Source records

--- START ---

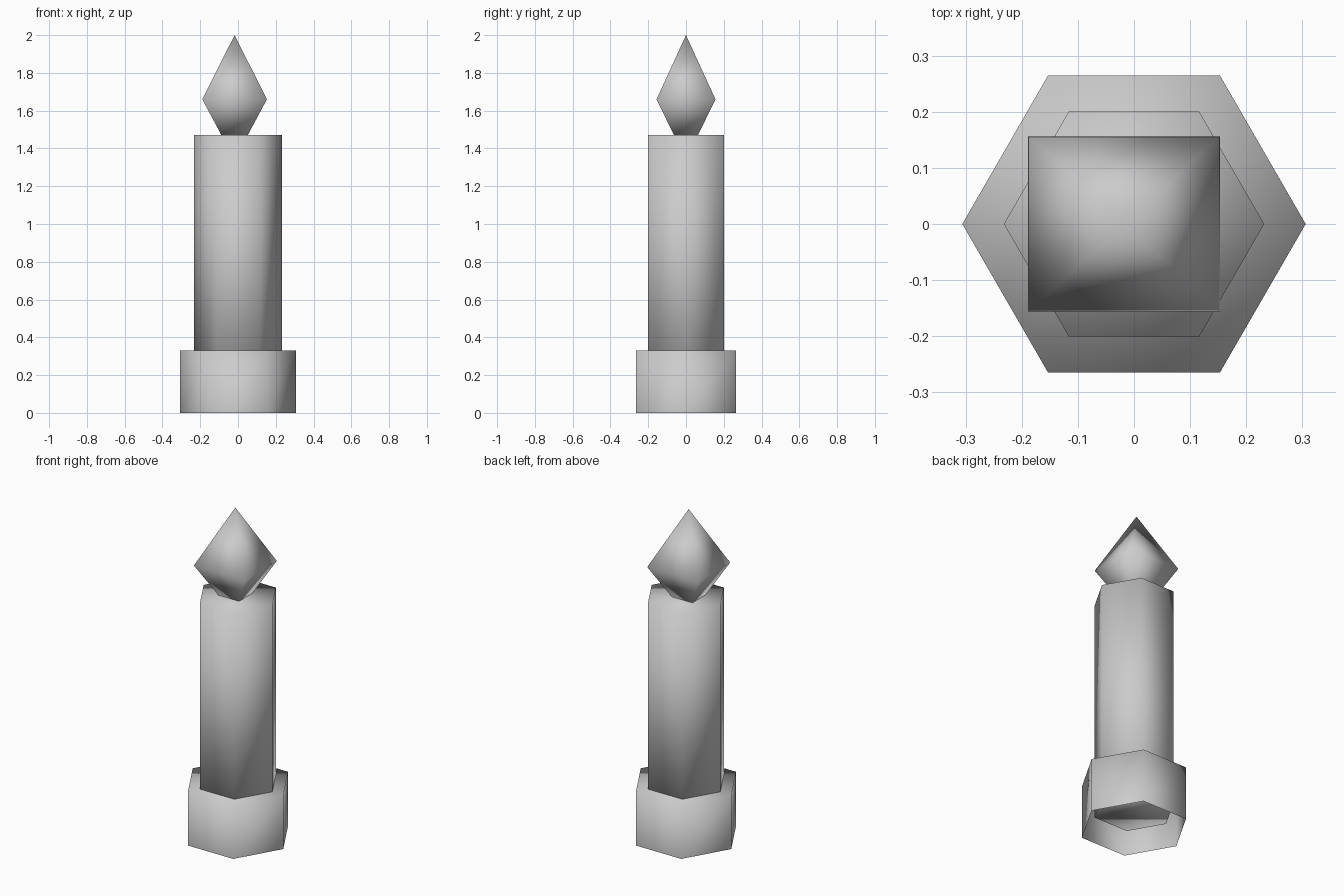
import bpy
import bmesh
from math import cos, sin, pi

cube = bpy.data.objects.get("Cube")
if cube:
    bpy.data.objects.remove(cube, do_unlink=True)

# One plain grey for the whole candle
GREY = (0.6, 0.6, 0.6, 1)
grey = bpy.data.materials.new("plain grey")
grey.use_nodes = True
grey.diffuse_color = GREY
grey.node_tree.nodes["Principled BSDF"].inputs["Base Color"].default_value = GREY


def finish(name, bm):
    bmesh.ops.recalc_face_normals(bm, faces=bm.faces)
    mesh = bpy.data.meshes.new(name)
    bm.to_mesh(mesh)
    bm.free()
    mesh.materials.append(grey)
    mesh.shade_smooth()
    obj = bpy.data.objects.new(name, mesh)
    bpy.context.collection.objects.link(obj)
    return obj


def hex_prism(name, radius, bottom, top, bottom_cap=True):
    """Six-sided prism with corners on the x axis."""
    bm = bmesh.new()
    rings = [[bm.verts.new((radius * cos(i * pi / 3), radius * sin(i * pi / 3), z))
              for i in range(6)] for z in (bottom, top)]
    low, high = rings
    for i in range(6):
        j = (i + 1) % 6
        bm.faces.new((low[i], low[j], high[j], high[i]))
    bm.faces.new(high)
    if bottom_cap:
        bm.faces.new(low[::-1])
    return finish(name, bm)


def bipyramid(name, x, half_x, half_y, bottom, middle, top):
    """Four-sided double pyramid."""
    bm = bmesh.new()
    ring = [bm.verts.new((x + sx * half_x, sy * half_y, middle))
            for sx, sy in ((1, 1), (-1, 1), (-1, -1), (1, -1))]
    for z in (bottom, top):
        tip = bm.verts.new((x, 0, z))
        for i in range(4):
            bm.faces.new((ring[i], ring[(i + 1) % 4], tip))
    return finish(name, bm)


# Holder is hollow underneath; the wax column pokes through its top
hex_prism("candle_holder", 0.306, 0, 0.33, bottom_cap=False)
hex_prism("candle_body", 0.232, 0.115, 1.47)
bipyramid("flame", -0.018, 0.171, 0.156, 1.34, 1.66, 2.0)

--- END ---

> EXERCISE OBJECTIVE:
Your task is to repeat the records exactly. Images do not belong in the copy.

> ANSWER SECTION:
import bpy
import bmesh
from math import cos, sin, pi

cube = bpy.data.objects.get("Cube")
if cube:
    bpy.data.objects.remove(cube, do_unlink=True)

# One plain grey for the whole candle
GREY = (0.6, 0.6, 0.6, 1)
grey = bpy.data.materials.new("plain grey")
grey.use_nodes = True
grey.diffuse_color = GREY
grey.node_tree.nodes["Principled BSDF"].inputs["Base Color"].default_value = GREY


def finish(name, bm):
    bmesh.ops.recalc_face_normals(bm, faces=bm.faces)
    mesh = bpy.data.meshes.new(name)
    bm.to_mesh(mesh)
    bm.free()
    mesh.materials.append(grey)
    mesh.shade_smooth()
    obj = bpy.data.objects.new(name, mesh)
    bpy.context.collection.objects.link(obj)
    return obj


def hex_prism(name, radius, bottom, top, bottom_cap=True):
    """Six-sided prism with corners on the x axis."""
    bm = bmesh.new()
    rings = [[bm.verts.new((radius * cos(i * pi / 3), radius * sin(i * pi / 3), z))
              for i in range(6)] for z in (bottom, top)]
    low, high = rings
    for i in range(6):
        j = (i + 1) % 6
        bm.faces.new((low[i], low[j], high[j], high[i]))
    bm.faces.new(high)
    if bottom_cap:
        bm.faces.new(low[::-1])
    return finish(name, bm)


def bipyramid(name, x, half_x, half_y, bottom, middle, top):
    """Four-sided double pyramid."""
    bm = bmesh.new()
    ring = [bm.verts.new((x + sx * half_x, sy * half_y, middle))
            for sx, sy in ((1, 1), (-1, 1), (-1, -1), (1, -1))]
    for z in (bottom, top):
        tip = bm.verts.new((x, 0, z))
        for i in range(4):
            bm.faces.new((ring[i], ring[(i + 1) % 4], tip))
    return finish(name, bm)


# Holder is hollow underneath; the wax column pokes through its top
hex_prism("candle_holder", 0.306, 0, 0.33, bottom_cap=False)
hex_prism("candle_body", 0.232, 0.115, 1.47)
bipyramid("flame", -0.018, 0.171, 0.156, 1.34, 1.66, 2.0)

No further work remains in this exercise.